You’ll have more than one tax code if you have more than one job or pension.
Your personal allowance will be factored into whichever income HMRC considers to be your main income source. You’ll have to make a request to HMRC if you want your personal allowance to be moved to a different job or pension.
You may find that whoever pays your second income is instructed to deduct tax at the basic rate (20%) or higher rater (40%), using the BR or DO code respectively, if you’ve already used up your personal allowance on your first job. This means you’ll pay tax on all of the money you receive.
How do tax-free allowances affect my tax code?
Tax-free allowances can affect the amount of income you receive, and therefore how much tax you have to pay.
These can include:
- Personal allowance
- Blind person’s allowance
- Pension contributions
- Gifts to charity
- Interest payments on qualifying loans
Find out more: Tax reliefs – read about the kinds of payments that can reduce the amount of tax you pay through your income.
Work expenses and your tax code
If you pay certain expenses to enable you to do your job, HMRC may also include these in the allowances and reliefs in your tax code.
You can only claim relief on things that are used just for your work, and which you don’t use in your private life.
You can’t claim for things you’ve spent money on if your employer has provided you with an alternative.
You can claim within four years of the end of the tax year in which you spent the money, but you have to keep records and receipts.
If your employer pays back your expenses, you can’t claim tax relief.

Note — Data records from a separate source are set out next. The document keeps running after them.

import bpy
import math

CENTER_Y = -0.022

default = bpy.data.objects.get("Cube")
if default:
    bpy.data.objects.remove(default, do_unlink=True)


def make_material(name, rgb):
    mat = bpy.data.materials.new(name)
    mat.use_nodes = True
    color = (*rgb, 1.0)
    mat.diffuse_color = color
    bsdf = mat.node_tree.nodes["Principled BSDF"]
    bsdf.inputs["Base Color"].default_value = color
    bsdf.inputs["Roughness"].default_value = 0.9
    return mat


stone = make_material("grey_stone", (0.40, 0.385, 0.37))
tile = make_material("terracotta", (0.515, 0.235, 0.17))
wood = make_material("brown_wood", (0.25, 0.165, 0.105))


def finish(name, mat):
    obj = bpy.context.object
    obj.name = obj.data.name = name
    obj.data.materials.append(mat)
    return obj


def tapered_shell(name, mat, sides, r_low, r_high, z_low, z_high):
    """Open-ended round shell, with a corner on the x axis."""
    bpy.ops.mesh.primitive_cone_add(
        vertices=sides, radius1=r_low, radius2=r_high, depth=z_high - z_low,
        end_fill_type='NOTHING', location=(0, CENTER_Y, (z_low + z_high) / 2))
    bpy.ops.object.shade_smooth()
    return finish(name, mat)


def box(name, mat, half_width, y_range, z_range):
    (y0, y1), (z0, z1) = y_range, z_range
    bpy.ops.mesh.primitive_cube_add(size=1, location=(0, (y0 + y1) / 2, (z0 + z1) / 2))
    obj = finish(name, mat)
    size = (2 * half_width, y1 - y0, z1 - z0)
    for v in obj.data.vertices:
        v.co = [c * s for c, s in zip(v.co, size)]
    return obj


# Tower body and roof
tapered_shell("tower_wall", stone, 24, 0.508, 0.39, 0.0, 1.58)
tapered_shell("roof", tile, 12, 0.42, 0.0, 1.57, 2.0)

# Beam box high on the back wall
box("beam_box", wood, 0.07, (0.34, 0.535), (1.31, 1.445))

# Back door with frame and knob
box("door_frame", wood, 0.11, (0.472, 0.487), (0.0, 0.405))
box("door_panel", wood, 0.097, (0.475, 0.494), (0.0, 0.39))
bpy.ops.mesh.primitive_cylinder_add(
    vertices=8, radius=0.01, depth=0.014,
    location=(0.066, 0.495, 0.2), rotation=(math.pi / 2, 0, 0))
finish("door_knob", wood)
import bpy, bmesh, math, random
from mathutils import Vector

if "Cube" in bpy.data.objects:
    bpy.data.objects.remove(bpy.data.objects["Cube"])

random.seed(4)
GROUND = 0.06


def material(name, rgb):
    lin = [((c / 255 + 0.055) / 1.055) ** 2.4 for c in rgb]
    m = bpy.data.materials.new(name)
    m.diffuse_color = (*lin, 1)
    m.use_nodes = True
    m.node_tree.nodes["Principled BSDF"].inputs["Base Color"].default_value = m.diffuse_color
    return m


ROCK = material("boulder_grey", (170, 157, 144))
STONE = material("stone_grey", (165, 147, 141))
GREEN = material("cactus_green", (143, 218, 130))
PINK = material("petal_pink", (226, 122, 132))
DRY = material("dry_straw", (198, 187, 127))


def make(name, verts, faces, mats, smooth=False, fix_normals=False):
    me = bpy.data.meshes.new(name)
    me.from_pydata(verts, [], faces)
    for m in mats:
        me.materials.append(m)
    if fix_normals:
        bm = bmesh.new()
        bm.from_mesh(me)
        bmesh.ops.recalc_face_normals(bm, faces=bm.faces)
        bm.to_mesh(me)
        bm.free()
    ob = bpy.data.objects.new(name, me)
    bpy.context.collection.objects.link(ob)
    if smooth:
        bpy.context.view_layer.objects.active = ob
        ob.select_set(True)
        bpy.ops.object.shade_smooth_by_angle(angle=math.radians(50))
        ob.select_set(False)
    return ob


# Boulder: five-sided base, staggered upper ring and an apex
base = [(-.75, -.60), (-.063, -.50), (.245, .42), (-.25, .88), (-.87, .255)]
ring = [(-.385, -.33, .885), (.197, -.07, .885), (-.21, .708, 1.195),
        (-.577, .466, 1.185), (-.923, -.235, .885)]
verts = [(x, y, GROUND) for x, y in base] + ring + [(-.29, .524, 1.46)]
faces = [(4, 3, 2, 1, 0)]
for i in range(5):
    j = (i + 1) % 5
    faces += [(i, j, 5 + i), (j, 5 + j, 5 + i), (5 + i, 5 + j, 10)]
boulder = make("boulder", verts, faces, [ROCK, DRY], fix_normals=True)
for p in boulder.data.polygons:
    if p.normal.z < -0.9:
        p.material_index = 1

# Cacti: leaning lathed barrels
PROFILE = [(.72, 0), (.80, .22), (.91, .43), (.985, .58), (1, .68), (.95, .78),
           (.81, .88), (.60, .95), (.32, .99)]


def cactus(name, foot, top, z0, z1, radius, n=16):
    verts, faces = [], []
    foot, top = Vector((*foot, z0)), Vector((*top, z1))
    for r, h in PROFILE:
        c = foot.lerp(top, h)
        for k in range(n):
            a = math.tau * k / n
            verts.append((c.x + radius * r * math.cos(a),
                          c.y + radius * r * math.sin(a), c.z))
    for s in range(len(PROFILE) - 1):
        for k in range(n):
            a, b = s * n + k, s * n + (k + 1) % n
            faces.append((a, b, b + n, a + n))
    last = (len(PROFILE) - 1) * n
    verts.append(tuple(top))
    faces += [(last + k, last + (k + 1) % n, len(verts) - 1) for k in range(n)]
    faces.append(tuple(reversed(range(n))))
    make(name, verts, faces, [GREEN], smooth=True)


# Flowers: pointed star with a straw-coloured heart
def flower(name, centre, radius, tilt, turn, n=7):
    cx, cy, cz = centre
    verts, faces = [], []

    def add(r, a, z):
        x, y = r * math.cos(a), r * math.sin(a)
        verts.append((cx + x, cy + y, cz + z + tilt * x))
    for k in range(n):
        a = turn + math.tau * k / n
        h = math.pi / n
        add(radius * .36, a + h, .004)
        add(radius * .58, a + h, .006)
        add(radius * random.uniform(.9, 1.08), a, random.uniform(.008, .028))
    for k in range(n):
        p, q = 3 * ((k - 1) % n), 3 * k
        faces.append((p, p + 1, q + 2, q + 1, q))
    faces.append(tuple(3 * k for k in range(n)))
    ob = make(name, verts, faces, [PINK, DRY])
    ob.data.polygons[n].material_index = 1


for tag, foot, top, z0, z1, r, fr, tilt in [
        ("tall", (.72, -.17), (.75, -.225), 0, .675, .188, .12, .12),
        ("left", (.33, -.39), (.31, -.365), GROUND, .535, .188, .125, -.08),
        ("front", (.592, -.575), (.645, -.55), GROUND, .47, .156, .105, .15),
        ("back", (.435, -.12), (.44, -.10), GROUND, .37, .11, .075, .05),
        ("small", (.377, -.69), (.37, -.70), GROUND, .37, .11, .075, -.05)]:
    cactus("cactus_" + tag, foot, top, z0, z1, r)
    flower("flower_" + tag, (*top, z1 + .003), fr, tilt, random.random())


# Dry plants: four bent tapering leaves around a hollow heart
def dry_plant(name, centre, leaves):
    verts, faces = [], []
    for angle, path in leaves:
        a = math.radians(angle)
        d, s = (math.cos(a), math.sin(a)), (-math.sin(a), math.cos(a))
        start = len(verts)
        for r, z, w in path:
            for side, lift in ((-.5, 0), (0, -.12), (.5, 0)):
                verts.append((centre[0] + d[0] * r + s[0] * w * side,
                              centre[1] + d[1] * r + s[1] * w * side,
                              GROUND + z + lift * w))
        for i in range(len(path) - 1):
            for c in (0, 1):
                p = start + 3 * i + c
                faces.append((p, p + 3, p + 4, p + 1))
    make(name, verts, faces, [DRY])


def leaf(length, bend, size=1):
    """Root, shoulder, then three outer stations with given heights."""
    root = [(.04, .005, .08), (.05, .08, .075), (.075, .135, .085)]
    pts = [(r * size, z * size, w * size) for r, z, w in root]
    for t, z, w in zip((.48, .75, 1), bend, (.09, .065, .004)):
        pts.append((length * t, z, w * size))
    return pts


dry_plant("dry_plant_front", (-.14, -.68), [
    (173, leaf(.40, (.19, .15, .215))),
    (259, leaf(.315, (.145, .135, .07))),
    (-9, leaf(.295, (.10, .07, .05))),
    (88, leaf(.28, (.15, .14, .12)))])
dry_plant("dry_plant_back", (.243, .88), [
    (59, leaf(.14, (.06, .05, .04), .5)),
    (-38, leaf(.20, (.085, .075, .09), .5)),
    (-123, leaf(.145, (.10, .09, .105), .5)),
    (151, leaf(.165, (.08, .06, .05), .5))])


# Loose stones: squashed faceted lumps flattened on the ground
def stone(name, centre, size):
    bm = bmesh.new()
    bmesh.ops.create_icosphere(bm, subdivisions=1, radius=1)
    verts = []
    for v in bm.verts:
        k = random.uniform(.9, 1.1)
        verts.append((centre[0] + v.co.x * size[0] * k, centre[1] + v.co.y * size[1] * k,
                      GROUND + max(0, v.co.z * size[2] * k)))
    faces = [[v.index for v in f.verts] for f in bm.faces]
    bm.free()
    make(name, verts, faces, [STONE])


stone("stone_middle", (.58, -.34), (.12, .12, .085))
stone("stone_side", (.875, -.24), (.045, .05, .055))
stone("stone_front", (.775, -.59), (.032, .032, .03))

For claims up to £2,500, you can fill in a self-assessment tax return, or use form P87. You’ll usually receive money back through adjustments to your tax code, in either the current tax year or the next one.
For claims over £2,500, you can only claim using a self-assessment tax return. If you don’t usually fill one in, you’ll have to register with HMRC first. You’ll receive tax relief through your tax code for the current and next tax years.
- Get a head start on your 2017-18 tax return with the Which? tax calculator. Tot up your tax bill, get tips on where to save and submit your return direct to HMRC with Which?.
Fringe benefits and your tax code
Your tax code may be used to collect tax on fringe (non-cash) benefits from your employment, such as a company car, accommodation, loans or medical insurance.
These benefits are deducted from your allowances and give you the amount of tax-free pay you are entitled to in a tax year. Your tax code may also be used to collect other tax due – for example, tax that you may have underpaid in previous years or higher-rate tax on savings.
Your employer should give you a copy of your form P11D for your records. You must keep these details for two years after the tax year they relate to.
Tell HMRC if you start or stop getting benefits through your work, as you may be entitled to a new code.